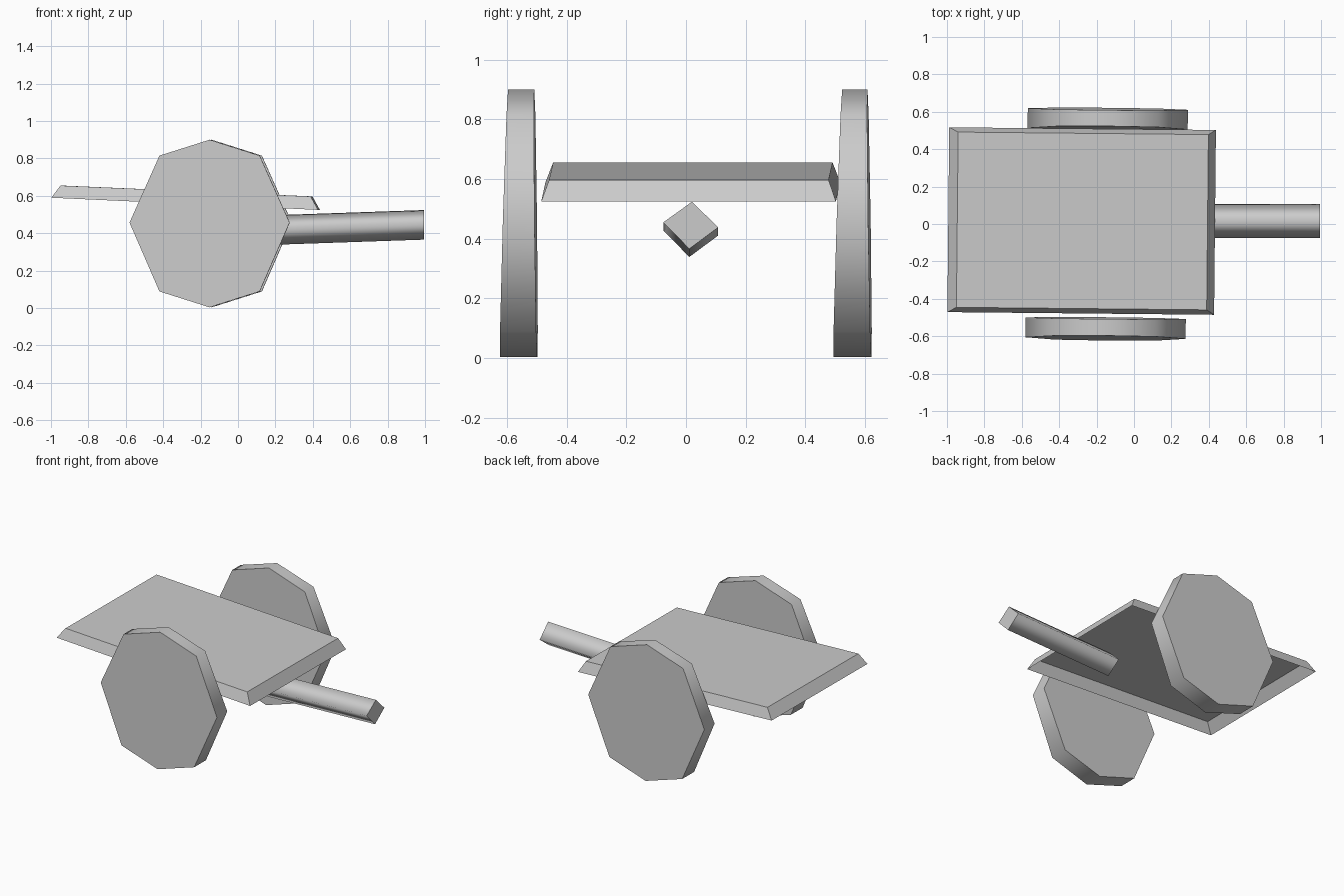
import bpy, bmesh
from mathutils import Matrix

cube = bpy.data.objects.get("Cube")
if cube:
    bpy.data.objects.remove(cube)

grey = bpy.data.materials.new("plain grey")
grey.use_nodes = True
colour = (0.6, 0.6, 0.6, 1)
grey.diffuse_color = colour
grey.node_tree.nodes["Principled BSDF"].inputs["Base Color"].default_value = colour

YAW = Matrix.Rotation(-0.01, 4, "Z")


def loft(name, start, end, caps=("start", "end"), smooth=True, matrix=Matrix()):
    """Join two rings of points; walls may be smooth, cap rims stay sharp."""
    bm = bmesh.new()
    a = [bm.verts.new(p) for p in start]
    b = [bm.verts.new(p) for p in end]
    n = len(a)
    for i in range(n):
        j = (i + 1) % n
        bm.faces.new((a[i], a[j], b[j], b[i])).smooth = smooth
    lids = []
    if "start" in caps:
        lids.append(bm.faces.new(a[::-1]))
    if "end" in caps:
        lids.append(bm.faces.new(b))
    bmesh.ops.recalc_face_normals(bm, faces=bm.faces)
    for lid in lids:
        for edge in lid.edges:
            edge.smooth = False
    bm.transform(matrix)
    mesh = bpy.data.meshes.new(name)
    bm.to_mesh(mesh)
    bm.free()
    mesh.materials.append(grey)
    obj = bpy.data.objects.new(name, mesh)
    bpy.context.collection.objects.link(obj)
    return obj


def rectangle(x0, x1, y0, y1, z0, z1):
    """Rectangle sloping from z0 at x0 to z1 at x1."""
    return [(x0, y0, z0), (x1, y0, z1), (x1, y1, z1), (x0, y1, z0)]


# Cart bed: shallow shell with flared sides and an open underside
loft("cart_bed",
     rectangle(-0.993, 0.433, -0.481, 0.507, 0.59, 0.525),
     rectangle(-0.945, 0.393, -0.455, 0.482, 0.655, 0.597),
     caps=("end",), smooth=False, matrix=YAW)

# Wheels: eight-sided discs, slightly thinner towards the top
quarter = [(0, 0.448), (0.268, 0.363), (0.428, 0.005)]
right_half = quarter + [(x, -z) for x, z in quarter[1::-1]]
outline = right_half + [(-x, z) for x, z in right_half[3:0:-1]]


def wheel_ring(y_bottom, y_top):
    ring = []
    for x, z in outline:
        height = z + 0.452
        ring.append((x - 0.146, y_bottom + (y_top - y_bottom) * height / 0.9, height))
    return ring


loft("front_wheel", wheel_ring(-0.625, -0.598), wheel_ring(-0.5, -0.51), matrix=YAW)
loft("back_wheel", wheel_ring(0.493, 0.522), wheel_ring(0.62, 0.607), matrix=YAW)

# Handle: square bar set on its corner, rising gently outwards
diamond = [(0.02, 0.524), (0.108, 0.438), (0.011, 0.366), (-0.076, 0.455)]
loft("handle",
     [(0.21, y, z - 0.027) for y, z in diamond],
     [(0.995, y, z) for y, z in diamond])
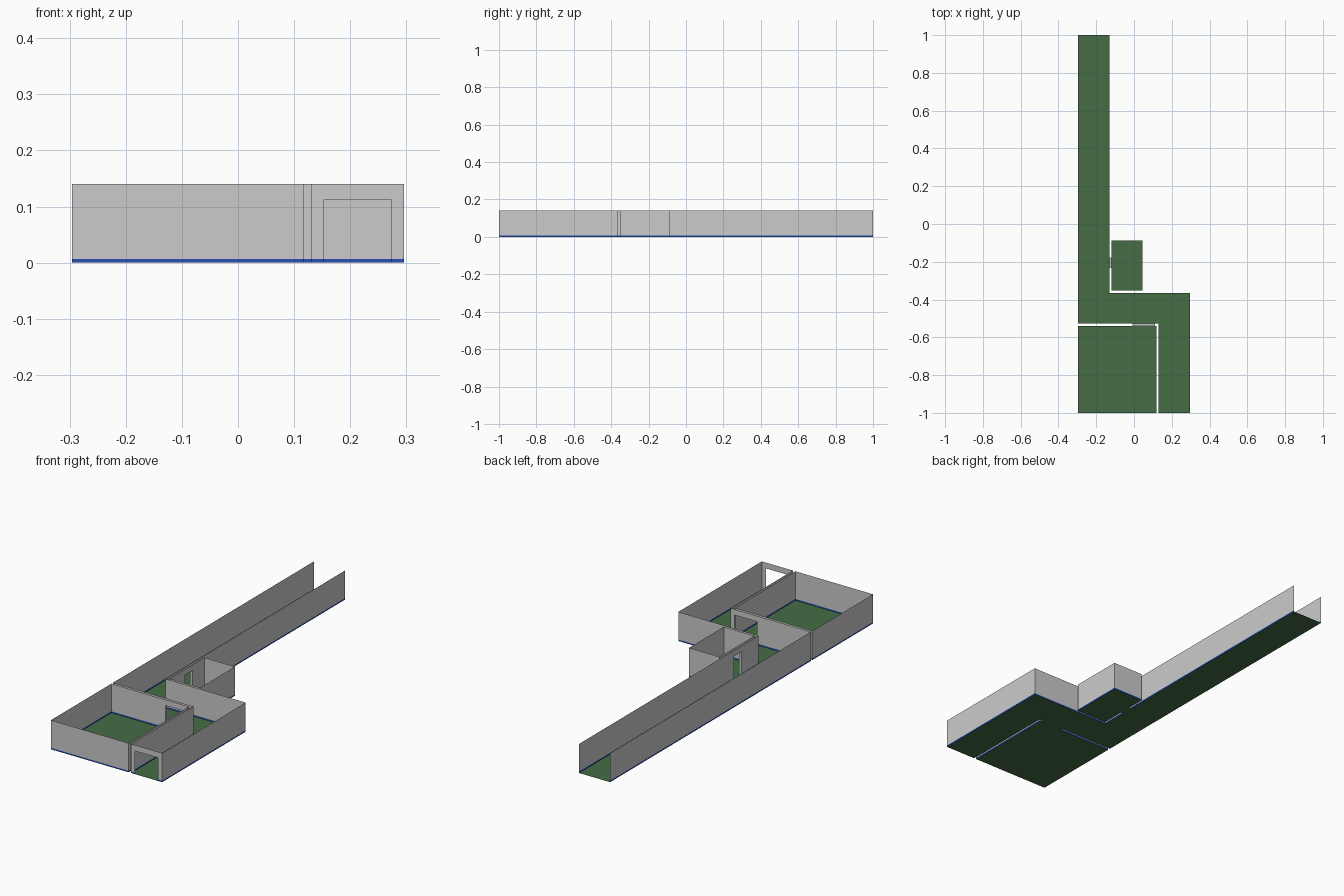
import bpy
from mathutils import Vector

if "Cube" in bpy.data.objects:
    bpy.data.objects.remove(bpy.data.objects["Cube"])

H = 0.14        # wall height
DOOR_H = 0.112  # door opening height
SKIRT = 0.007   # skirting height


def material(name, rgb):
    m = bpy.data.materials.new(name)
    m.diffuse_color = (*rgb, 1)
    m.use_nodes = True
    m.node_tree.nodes["Principled BSDF"].inputs["Base Color"].default_value = m.diffuse_color
    return m


GREEN = material("floor_green", (0.06, 0.15, 0.06))
BLUE = material("skirting_blue", (0.02, 0.08, 0.45))


def make(name, polys, mat=None):
    verts, faces = [], []
    for p in polys:
        faces.append(range(len(verts), len(verts) + len(p)))
        verts += p
    me = bpy.data.meshes.new(name)
    me.from_pydata(verts, [], [list(f) for f in faces])
    if mat:
        me.materials.append(mat)
    ob = bpy.data.objects.new(name, me)
    bpy.context.collection.objects.link(ob)
    return ob


def room(name, outline, doors={}, open_edges=()):
    """Single-sheet room: outline is counter-clockwise, doors map
    edge index -> (start, end) distance along that edge."""
    walls, skirts = [], []
    for i, a in enumerate(outline):
        if i in open_edges:
            continue
        a = Vector(a)
        b = Vector(outline[(i + 1) % len(outline)])
        length, d = (b - a).length, (b - a).normalized()

        def pt(s, z):
            return (*(a + d * s), z)

        shape = [(0, SKIRT), (0, H), (length, H), (length, SKIRT)]
        spans = [(0, length)]
        if i in doors:
            s, e = doors[i]
            shape += [(e, SKIRT), (e, DOOR_H), (s, DOOR_H), (s, SKIRT)]
            spans = [(0, s), (e, length)]
        walls.append([pt(*p) for p in shape])
        skirts += [[pt(s, 0), pt(s, SKIRT), pt(e, SKIRT), pt(e, 0)] for s, e in spans]
    make(name + "_floor", [[(x, y, 0) for x, y in outline]], GREEN)
    make(name + "_walls", walls)
    make(name + "_skirting", skirts, BLUE)


def reveal(name, x0, x1, y0, y1, along_x):
    """Door lining across the gap between two rooms."""
    def flat(z):
        return [(x0, y0, z), (x1, y0, z), (x1, y1, z), (x0, y1, z)]
    if along_x:
        jambs = [[(x, y0, 0), (x, y1, 0), (x, y1, DOOR_H), (x, y0, DOOR_H)] for x in (x0, x1)]
    else:
        jambs = [[(x0, y, 0), (x1, y, 0), (x1, y, DOOR_H), (x0, y, DOOR_H)] for y in (y0, y1)]
    make(name + "_lining", [flat(DOOR_H)] + jambs)
    make(name + "_threshold", [flat(0)], GREEN)


L, R = -0.296, 0.296
CX, BX = -0.131, 0.131       # corridor inner walls
CY0, CY1 = -0.527, -0.364    # cross corridor
HX, HY = 0.118, -0.54        # hall corner
SX, SY = -0.118, -0.352      # side room corner
D0, D1 = -0.009, 0.112       # hall door in x
S0, S1 = -0.234, -0.178      # side room door in y

# stepped corridor, open at the far end
room("corridor",
     [(L, CY0), (BX, CY0), (BX, -1), (R, -1), (R, CY1), (CX, CY1), (CX, 1), (L, 1)],
     {0: (D0 - L, D1 - L), 2: (0.021, 0.143), 5: (S0 - CY1, S1 - CY1)}, (6,))

# large hall
room("hall", [(L, -1), (HX, -1), (HX, HY), (L, HY)], {2: (HX - D1, HX - D0)})

# small side room
room("side_room", [(SX, SY), (0.045, SY), (0.045, -0.087), (SX, -0.087)],
     {3: (-0.087 - S1, -0.087 - S0)})

# door linings
reveal("hall_door", D0, D1, HY, CY0, True)
reveal("side_room_door", CX, SX, S0, S1, False)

● BRIEF:
Among the lines above, repeat exactly those from the line with "a = [bm.verts.new(p) for p in start]" to the line with "right_half = quarter", counting both ends.

● REPLY:
    a = [bm.verts.new(p) for p in start]
    b = [bm.verts.new(p) for p in end]
    n = len(a)
    for i in range(n):
        j = (i + 1) % n
        bm.faces.new((a[i], a[j], b[j], b[i])).smooth = smooth
    lids = []
    if "start" in caps:
        lids.append(bm.faces.new(a[::-1]))
    if "end" in caps:
        lids.append(bm.faces.new(b))
    bmesh.ops.recalc_face_normals(bm, faces=bm.faces)
    for lid in lids:
        for edge in lid.edges:
            edge.smooth = False
    bm.transform(matrix)
    mesh = bpy.data.meshes.new(name)
    bm.to_mesh(mesh)
    bm.free()
    mesh.materials.append(grey)
    obj = bpy.data.objects.new(name, mesh)
    bpy.context.collection.objects.link(obj)
    return obj


def rectangle(x0, x1, y0, y1, z0, z1):
    """Rectangle sloping from z0 at x0 to z1 at x1."""
    return [(x0, y0, z0), (x1, y0, z1), (x1, y1, z1), (x0, y1, z0)]


# Cart bed: shallow shell with flared sides and an open underside
loft("cart_bed",
     rectangle(-0.993, 0.433, -0.481, 0.507, 0.59, 0.525),
     rectangle(-0.945, 0.393, -0.455, 0.482, 0.655, 0.597),
     caps=("end",), smooth=False, matrix=YAW)

# Wheels: eight-sided discs, slightly thinner towards the top
quarter = [(0, 0.448), (0.268, 0.363), (0.428, 0.005)]
right_half = quarter + [(x, -z) for x, z in quarter[1::-1]]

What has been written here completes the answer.